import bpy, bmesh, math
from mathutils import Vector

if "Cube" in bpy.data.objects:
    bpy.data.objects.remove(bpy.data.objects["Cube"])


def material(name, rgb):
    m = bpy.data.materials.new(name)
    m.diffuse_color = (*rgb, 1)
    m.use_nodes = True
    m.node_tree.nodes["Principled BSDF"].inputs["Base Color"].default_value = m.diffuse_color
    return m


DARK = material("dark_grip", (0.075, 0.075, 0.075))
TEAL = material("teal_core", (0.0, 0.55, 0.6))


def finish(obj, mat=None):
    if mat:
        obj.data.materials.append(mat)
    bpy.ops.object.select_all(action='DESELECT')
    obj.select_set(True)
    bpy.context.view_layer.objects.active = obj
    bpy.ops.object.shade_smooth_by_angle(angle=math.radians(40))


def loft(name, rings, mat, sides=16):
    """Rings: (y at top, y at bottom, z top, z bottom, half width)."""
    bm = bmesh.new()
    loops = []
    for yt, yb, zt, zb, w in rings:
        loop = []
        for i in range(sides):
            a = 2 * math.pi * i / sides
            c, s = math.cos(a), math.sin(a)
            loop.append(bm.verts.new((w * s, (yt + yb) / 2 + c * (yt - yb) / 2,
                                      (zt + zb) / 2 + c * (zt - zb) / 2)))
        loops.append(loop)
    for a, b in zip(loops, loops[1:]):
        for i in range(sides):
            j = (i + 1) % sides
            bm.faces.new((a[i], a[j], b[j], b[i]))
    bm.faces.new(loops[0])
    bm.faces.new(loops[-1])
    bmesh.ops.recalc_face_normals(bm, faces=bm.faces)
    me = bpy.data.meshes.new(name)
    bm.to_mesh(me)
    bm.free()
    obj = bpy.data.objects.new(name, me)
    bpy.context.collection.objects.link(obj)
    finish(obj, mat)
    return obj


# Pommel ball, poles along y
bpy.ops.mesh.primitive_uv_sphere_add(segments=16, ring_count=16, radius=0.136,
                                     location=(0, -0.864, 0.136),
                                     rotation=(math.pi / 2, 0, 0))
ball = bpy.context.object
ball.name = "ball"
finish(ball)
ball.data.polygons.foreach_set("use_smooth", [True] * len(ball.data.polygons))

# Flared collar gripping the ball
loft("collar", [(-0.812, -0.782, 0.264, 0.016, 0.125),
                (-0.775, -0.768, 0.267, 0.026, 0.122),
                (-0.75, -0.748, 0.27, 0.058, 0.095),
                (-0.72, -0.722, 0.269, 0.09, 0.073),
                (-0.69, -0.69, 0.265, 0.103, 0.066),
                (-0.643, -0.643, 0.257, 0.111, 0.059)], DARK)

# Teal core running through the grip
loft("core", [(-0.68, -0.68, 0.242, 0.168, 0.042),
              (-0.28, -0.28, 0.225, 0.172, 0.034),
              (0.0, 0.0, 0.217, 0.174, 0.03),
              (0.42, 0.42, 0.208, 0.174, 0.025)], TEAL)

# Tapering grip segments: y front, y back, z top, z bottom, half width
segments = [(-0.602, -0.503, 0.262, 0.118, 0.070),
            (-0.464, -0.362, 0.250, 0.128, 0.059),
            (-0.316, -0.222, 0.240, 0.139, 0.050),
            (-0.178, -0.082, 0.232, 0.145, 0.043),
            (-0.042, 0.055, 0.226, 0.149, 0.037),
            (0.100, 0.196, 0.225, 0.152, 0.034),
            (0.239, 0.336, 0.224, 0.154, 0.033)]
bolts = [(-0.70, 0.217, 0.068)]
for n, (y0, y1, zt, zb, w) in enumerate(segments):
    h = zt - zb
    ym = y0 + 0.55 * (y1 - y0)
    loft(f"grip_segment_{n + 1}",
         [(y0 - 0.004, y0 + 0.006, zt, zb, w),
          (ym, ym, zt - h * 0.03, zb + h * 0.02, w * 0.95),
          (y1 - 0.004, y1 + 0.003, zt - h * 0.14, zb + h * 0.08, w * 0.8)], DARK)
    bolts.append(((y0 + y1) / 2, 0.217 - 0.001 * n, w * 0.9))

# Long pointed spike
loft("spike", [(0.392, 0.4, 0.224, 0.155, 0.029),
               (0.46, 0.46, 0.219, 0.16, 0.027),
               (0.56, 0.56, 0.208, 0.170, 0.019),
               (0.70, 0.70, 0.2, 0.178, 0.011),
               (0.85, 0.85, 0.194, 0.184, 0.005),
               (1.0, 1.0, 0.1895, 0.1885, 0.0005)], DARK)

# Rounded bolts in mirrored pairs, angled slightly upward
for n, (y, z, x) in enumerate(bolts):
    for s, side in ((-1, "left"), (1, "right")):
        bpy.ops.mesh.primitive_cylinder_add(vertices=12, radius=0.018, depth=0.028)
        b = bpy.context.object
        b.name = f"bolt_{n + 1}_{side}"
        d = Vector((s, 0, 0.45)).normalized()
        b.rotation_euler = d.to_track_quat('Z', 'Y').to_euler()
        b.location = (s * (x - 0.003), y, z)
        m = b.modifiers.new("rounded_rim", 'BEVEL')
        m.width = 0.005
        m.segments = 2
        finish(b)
+ + + + + + +
- Task description -
Your response should consist of the records, printed exactly.

- Output of the task -
import bpy, bmesh, math
from mathutils import Vector

if "Cube" in bpy.data.objects:
    bpy.data.objects.remove(bpy.data.objects["Cube"])


def material(name, rgb):
    m = bpy.data.materials.new(name)
    m.diffuse_color = (*rgb, 1)
    m.use_nodes = True
    m.node_tree.nodes["Principled BSDF"].inputs["Base Color"].default_value = m.diffuse_color
    return m


DARK = material("dark_grip", (0.075, 0.075, 0.075))
TEAL = material("teal_core", (0.0, 0.55, 0.6))


def finish(obj, mat=None):
    if mat:
        obj.data.materials.append(mat)
    bpy.ops.object.select_all(action='DESELECT')
    obj.select_set(True)
    bpy.context.view_layer.objects.active = obj
    bpy.ops.object.shade_smooth_by_angle(angle=math.radians(40))


def loft(name, rings, mat, sides=16):
    """Rings: (y at top, y at bottom, z top, z bottom, half width)."""
    bm = bmesh.new()
    loops = []
    for yt, yb, zt, zb, w in rings:
        loop = []
        for i in range(sides):
            a = 2 * math.pi * i / sides
            c, s = math.cos(a), math.sin(a)
            loop.append(bm.verts.new((w * s, (yt + yb) / 2 + c * (yt - yb) / 2,
                                      (zt + zb) / 2 + c * (zt - zb) / 2)))
        loops.append(loop)
    for a, b in zip(loops, loops[1:]):
        for i in range(sides):
            j = (i + 1) % sides
            bm.faces.new((a[i], a[j], b[j], b[i]))
    bm.faces.new(loops[0])
    bm.faces.new(loops[-1])
    bmesh.ops.recalc_face_normals(bm, faces=bm.faces)
    me = bpy.data.meshes.new(name)
    bm.to_mesh(me)
    bm.free()
    obj = bpy.data.objects.new(name, me)
    bpy.context.collection.objects.link(obj)
    finish(obj, mat)
    return obj


# Pommel ball, poles along y
bpy.ops.mesh.primitive_uv_sphere_add(segments=16, ring_count=16, radius=0.136,
                                     location=(0, -0.864, 0.136),
                                     rotation=(math.pi / 2, 0, 0))
ball = bpy.context.object
ball.name = "ball"
finish(ball)
ball.data.polygons.foreach_set("use_smooth", [True] * len(ball.data.polygons))

# Flared collar gripping the ball
loft("collar", [(-0.812, -0.782, 0.264, 0.016, 0.125),
                (-0.775, -0.768, 0.267, 0.026, 0.122),
                (-0.75, -0.748, 0.27, 0.058, 0.095),
                (-0.72, -0.722, 0.269, 0.09, 0.073),
                (-0.69, -0.69, 0.265, 0.103, 0.066),
                (-0.643, -0.643, 0.257, 0.111, 0.059)], DARK)

# Teal core running through the grip
loft("core", [(-0.68, -0.68, 0.242, 0.168, 0.042),
              (-0.28, -0.28, 0.225, 0.172, 0.034),
              (0.0, 0.0, 0.217, 0.174, 0.03),
              (0.42, 0.42, 0.208, 0.174, 0.025)], TEAL)

# Tapering grip segments: y front, y back, z top, z bottom, half width
segments = [(-0.602, -0.503, 0.262, 0.118, 0.070),
            (-0.464, -0.362, 0.250, 0.128, 0.059),
            (-0.316, -0.222, 0.240, 0.139, 0.050),
            (-0.178, -0.082, 0.232, 0.145, 0.043),
            (-0.042, 0.055, 0.226, 0.149, 0.037),
            (0.100, 0.196, 0.225, 0.152, 0.034),
            (0.239, 0.336, 0.224, 0.154, 0.033)]
bolts = [(-0.70, 0.217, 0.068)]
for n, (y0, y1, zt, zb, w) in enumerate(segments):
    h = zt - zb
    ym = y0 + 0.55 * (y1 - y0)
    loft(f"grip_segment_{n + 1}",
         [(y0 - 0.004, y0 + 0.006, zt, zb, w),
          (ym, ym, zt - h * 0.03, zb + h * 0.02, w * 0.95),
          (y1 - 0.004, y1 + 0.003, zt - h * 0.14, zb + h * 0.08, w * 0.8)], DARK)
    bolts.append(((y0 + y1) / 2, 0.217 - 0.001 * n, w * 0.9))

# Long pointed spike
loft("spike", [(0.392, 0.4, 0.224, 0.155, 0.029),
               (0.46, 0.46, 0.219, 0.16, 0.027),
               (0.56, 0.56, 0.208, 0.170, 0.019),
               (0.70, 0.70, 0.2, 0.178, 0.011),
               (0.85, 0.85, 0.194, 0.184, 0.005),
               (1.0, 1.0, 0.1895, 0.1885, 0.0005)], DARK)

# Rounded bolts in mirrored pairs, angled slightly upward
for n, (y, z, x) in enumerate(bolts):
    for s, side in ((-1, "left"), (1, "right")):
        bpy.ops.mesh.primitive_cylinder_add(vertices=12, radius=0.018, depth=0.028)
        b = bpy.context.object
        b.name = f"bolt_{n + 1}_{side}"
        d = Vector((s, 0, 0.45)).normalized()
        b.rotation_euler = d.to_track_quat('Z', 'Y').to_euler()
        b.location = (s * (x - 0.003), y, z)
        m = b.modifiers.new("rounded_rim", 'BEVEL')
        m.width = 0.005
        m.segments = 2
        finish(b)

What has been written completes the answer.